Give back exactly the stretch of data below from the line holding "if -0.09 < x" through the line holding "q = Vector((x", both ends included, and leave the remaining lines out.

Records from a collection
********************

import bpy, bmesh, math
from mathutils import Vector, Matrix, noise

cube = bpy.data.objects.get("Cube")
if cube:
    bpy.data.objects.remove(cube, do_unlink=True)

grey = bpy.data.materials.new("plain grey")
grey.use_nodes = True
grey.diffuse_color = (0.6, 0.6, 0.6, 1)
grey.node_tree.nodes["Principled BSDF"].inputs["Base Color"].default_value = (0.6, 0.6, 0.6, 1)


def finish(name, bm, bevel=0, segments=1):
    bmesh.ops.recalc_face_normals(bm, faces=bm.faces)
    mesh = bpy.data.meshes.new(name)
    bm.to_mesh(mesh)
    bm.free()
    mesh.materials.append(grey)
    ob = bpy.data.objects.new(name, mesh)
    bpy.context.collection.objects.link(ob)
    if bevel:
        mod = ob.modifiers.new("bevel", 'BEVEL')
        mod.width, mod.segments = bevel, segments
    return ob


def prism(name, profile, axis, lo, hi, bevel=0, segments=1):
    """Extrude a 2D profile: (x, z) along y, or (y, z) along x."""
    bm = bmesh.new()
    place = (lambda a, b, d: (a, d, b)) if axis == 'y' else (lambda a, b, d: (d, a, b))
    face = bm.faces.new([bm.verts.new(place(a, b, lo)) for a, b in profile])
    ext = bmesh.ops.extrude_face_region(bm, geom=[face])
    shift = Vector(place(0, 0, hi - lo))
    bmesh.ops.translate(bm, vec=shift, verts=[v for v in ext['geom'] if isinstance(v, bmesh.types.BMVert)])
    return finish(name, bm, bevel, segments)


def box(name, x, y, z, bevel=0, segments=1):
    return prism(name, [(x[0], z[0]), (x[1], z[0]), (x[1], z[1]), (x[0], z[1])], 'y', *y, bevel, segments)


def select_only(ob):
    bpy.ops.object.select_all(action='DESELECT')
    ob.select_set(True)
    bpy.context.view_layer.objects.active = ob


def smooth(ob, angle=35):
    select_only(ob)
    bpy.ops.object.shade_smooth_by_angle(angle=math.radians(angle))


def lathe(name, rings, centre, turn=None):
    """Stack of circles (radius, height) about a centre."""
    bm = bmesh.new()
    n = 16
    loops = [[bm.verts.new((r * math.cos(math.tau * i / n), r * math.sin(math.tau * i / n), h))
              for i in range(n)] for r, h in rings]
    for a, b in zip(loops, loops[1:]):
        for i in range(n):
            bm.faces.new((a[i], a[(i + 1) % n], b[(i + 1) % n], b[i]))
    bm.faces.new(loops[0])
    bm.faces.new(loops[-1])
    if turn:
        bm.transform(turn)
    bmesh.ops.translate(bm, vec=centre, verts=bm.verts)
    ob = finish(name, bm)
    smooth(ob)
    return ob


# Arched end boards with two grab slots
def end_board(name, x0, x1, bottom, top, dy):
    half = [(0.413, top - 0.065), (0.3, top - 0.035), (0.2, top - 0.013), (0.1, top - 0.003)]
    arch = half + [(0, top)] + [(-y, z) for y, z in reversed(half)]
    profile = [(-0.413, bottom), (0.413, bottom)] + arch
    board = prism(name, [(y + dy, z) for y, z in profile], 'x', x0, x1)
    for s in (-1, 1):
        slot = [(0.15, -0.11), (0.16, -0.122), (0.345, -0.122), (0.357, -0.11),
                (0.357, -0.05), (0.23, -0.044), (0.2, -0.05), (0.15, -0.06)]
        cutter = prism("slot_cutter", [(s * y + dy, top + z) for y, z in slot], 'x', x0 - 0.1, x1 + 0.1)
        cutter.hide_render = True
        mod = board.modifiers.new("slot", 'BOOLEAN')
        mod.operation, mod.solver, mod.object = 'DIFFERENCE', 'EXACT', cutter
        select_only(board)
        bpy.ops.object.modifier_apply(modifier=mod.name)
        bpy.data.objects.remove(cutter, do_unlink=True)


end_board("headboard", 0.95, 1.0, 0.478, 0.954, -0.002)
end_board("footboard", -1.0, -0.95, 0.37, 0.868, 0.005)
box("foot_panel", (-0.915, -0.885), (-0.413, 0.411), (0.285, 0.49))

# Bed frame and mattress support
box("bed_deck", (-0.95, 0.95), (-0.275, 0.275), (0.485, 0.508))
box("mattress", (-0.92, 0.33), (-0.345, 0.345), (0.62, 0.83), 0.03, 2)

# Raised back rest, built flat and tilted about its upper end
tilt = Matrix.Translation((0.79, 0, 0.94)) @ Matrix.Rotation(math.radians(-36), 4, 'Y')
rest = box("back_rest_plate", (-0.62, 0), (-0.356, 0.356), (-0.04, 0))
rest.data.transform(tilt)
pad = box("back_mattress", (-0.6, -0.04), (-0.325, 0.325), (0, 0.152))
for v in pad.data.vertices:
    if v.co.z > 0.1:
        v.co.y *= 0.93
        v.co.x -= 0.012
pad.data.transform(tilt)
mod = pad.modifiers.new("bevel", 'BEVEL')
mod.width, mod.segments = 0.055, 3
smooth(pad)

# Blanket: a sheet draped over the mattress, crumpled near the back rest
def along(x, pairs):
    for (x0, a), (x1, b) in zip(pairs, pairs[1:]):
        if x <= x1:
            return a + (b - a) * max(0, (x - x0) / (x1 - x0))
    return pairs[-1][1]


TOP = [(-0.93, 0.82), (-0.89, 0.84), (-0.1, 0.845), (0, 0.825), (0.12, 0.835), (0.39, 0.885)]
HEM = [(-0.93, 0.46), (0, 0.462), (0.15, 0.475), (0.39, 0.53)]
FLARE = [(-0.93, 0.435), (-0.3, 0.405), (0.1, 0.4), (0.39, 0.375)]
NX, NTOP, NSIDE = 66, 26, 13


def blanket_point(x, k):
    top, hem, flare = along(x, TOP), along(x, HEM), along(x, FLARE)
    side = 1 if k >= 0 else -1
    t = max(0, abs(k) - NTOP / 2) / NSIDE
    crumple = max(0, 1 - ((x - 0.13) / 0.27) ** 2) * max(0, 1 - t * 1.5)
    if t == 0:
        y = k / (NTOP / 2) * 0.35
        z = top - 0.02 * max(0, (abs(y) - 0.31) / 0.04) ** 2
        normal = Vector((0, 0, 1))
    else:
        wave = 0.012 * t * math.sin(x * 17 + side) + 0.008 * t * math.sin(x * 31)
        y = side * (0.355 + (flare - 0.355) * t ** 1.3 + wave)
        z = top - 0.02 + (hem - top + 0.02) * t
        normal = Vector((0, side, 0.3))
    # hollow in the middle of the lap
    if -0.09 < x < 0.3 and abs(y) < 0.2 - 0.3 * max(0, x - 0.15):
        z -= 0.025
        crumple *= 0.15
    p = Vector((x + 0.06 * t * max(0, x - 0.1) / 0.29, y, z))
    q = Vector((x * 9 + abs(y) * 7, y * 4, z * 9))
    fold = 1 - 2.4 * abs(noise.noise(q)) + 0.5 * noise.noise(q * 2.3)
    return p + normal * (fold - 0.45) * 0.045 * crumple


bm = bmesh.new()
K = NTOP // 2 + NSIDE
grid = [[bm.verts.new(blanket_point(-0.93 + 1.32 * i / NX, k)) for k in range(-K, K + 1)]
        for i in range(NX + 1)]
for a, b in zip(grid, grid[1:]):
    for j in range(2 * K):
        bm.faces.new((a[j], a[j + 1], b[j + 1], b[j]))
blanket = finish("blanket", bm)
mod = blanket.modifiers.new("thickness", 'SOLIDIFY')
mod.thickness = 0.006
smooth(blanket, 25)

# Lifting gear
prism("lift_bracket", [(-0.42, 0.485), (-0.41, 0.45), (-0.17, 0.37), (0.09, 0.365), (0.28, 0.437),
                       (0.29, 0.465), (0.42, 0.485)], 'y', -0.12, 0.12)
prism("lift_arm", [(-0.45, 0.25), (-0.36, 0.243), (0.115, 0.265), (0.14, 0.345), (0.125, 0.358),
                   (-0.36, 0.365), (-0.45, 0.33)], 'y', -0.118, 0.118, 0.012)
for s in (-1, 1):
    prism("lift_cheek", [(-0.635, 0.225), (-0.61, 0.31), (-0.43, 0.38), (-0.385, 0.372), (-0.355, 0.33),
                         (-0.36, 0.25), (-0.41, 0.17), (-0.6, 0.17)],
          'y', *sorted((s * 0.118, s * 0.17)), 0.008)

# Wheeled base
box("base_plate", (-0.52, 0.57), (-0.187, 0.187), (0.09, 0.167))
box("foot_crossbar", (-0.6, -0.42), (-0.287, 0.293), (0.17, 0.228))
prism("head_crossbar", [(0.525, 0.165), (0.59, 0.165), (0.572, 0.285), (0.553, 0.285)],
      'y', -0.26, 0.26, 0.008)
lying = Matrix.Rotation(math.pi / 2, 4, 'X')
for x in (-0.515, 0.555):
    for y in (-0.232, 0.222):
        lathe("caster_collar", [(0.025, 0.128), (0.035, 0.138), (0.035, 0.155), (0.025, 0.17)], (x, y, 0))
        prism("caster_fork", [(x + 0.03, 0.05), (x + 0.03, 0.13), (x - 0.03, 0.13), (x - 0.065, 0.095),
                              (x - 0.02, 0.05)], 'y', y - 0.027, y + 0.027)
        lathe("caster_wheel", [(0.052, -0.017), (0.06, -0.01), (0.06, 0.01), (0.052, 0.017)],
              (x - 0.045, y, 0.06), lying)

********************

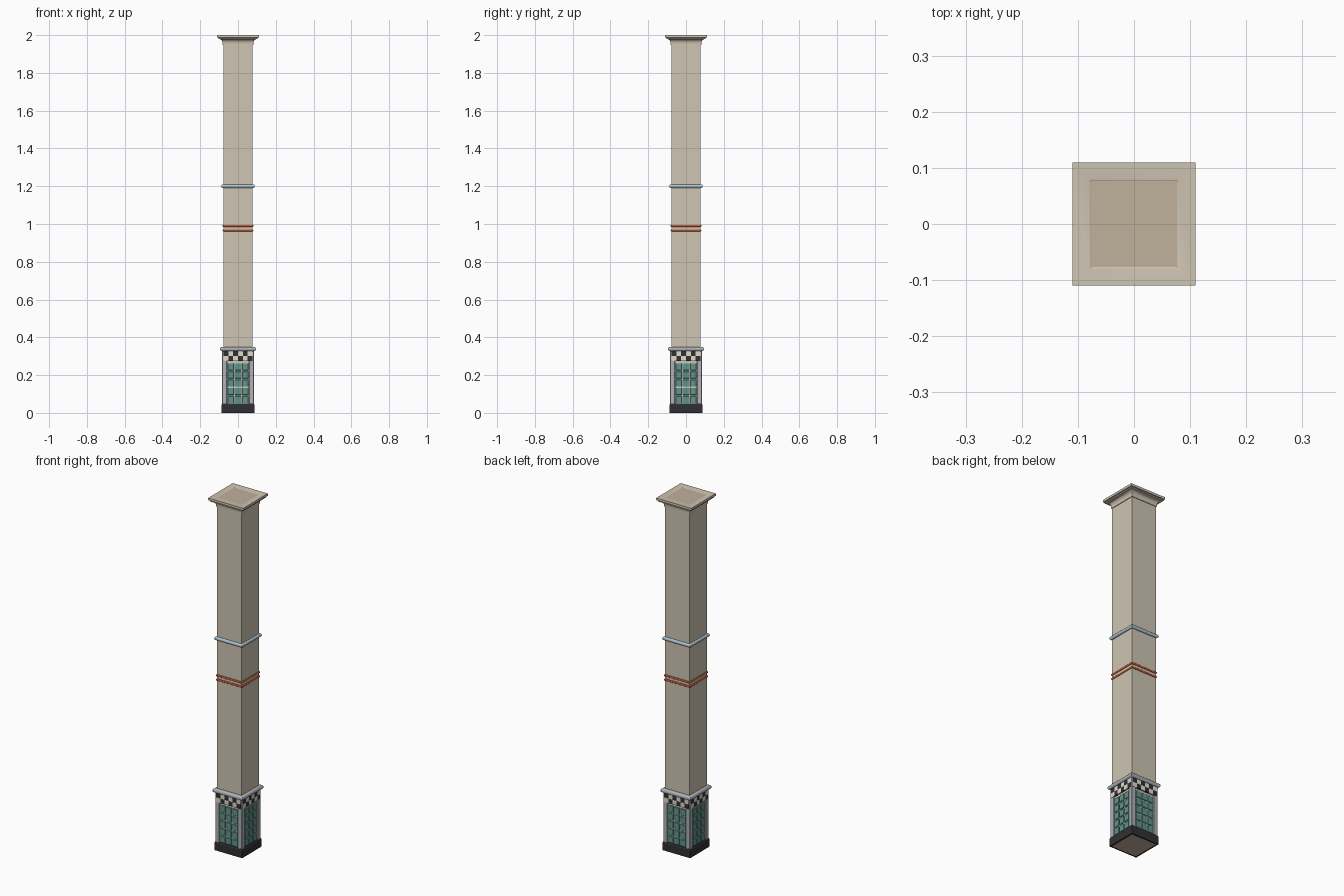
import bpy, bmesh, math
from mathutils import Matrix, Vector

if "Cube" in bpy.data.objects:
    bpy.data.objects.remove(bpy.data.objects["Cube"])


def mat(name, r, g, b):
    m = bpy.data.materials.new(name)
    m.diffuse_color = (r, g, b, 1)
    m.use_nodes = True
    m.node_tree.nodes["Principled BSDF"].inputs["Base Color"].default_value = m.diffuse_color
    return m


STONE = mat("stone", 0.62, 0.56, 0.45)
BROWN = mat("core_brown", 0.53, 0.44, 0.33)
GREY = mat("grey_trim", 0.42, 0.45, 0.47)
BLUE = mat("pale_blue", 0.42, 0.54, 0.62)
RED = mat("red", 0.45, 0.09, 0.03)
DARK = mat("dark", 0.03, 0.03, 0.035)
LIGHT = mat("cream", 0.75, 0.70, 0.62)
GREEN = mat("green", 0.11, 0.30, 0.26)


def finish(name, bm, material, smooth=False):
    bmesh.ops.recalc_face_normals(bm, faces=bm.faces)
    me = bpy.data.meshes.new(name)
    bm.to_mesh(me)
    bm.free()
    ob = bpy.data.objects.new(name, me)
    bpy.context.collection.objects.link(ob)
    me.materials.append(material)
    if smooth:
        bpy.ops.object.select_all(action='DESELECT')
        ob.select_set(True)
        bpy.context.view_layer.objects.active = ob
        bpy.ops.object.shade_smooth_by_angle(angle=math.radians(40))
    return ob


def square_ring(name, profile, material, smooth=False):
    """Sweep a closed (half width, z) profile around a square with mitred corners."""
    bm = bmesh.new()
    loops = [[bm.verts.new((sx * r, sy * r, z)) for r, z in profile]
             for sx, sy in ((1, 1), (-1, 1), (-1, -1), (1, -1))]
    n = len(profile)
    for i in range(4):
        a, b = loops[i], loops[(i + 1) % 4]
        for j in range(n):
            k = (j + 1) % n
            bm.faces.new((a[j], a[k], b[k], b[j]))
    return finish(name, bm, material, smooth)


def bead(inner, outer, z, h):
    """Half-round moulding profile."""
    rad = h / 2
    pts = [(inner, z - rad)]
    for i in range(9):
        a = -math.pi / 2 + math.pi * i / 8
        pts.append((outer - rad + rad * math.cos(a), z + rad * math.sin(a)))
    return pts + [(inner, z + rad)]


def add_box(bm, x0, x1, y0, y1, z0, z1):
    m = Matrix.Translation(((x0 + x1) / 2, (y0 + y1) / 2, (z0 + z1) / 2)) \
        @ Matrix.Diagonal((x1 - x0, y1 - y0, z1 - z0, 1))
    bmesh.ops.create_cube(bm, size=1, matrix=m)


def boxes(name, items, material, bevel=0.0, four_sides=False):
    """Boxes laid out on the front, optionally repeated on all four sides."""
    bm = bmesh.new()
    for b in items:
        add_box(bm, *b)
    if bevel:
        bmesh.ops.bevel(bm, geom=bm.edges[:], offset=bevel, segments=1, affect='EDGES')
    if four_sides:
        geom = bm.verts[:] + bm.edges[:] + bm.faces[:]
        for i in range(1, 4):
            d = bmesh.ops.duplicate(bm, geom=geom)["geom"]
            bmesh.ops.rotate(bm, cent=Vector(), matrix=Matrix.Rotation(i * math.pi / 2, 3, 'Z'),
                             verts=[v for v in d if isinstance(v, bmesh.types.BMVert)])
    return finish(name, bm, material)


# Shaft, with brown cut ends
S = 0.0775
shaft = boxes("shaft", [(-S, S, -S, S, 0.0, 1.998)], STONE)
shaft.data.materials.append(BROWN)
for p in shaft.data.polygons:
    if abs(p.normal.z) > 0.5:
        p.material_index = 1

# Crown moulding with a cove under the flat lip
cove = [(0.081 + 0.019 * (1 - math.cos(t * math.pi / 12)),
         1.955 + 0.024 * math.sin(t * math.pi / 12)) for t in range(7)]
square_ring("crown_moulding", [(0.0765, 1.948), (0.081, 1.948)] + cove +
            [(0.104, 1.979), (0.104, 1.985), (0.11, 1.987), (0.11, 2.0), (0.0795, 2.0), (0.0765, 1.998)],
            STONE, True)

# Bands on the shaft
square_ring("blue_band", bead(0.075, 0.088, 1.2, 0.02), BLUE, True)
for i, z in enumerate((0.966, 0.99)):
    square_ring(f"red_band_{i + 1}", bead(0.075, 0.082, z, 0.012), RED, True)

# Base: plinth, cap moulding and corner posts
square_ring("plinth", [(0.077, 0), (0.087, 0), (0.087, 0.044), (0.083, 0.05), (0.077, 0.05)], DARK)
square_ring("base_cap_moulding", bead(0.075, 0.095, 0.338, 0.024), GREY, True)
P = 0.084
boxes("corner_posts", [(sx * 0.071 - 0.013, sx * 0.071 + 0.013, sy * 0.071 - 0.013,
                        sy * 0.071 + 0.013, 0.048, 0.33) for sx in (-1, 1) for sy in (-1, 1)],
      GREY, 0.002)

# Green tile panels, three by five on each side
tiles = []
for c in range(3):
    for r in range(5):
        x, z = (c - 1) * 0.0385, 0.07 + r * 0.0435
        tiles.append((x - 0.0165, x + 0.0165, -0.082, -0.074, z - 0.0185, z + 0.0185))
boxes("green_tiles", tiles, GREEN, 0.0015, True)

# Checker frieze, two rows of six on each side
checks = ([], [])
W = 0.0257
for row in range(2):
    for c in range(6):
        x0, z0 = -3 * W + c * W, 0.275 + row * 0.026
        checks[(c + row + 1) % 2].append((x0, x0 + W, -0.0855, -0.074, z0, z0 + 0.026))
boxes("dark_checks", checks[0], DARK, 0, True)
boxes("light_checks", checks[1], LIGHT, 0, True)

********************

**EXPECTED OUTPUT:**
    if -0.09 < x < 0.3 and abs(y) < 0.2 - 0.3 * max(0, x - 0.15):
        z -= 0.025
        crumple *= 0.15
    p = Vector((x + 0.06 * t * max(0, x - 0.1) / 0.29, y, z))
    q = Vector((x * 9 + abs(y) * 7, y * 4, z * 9))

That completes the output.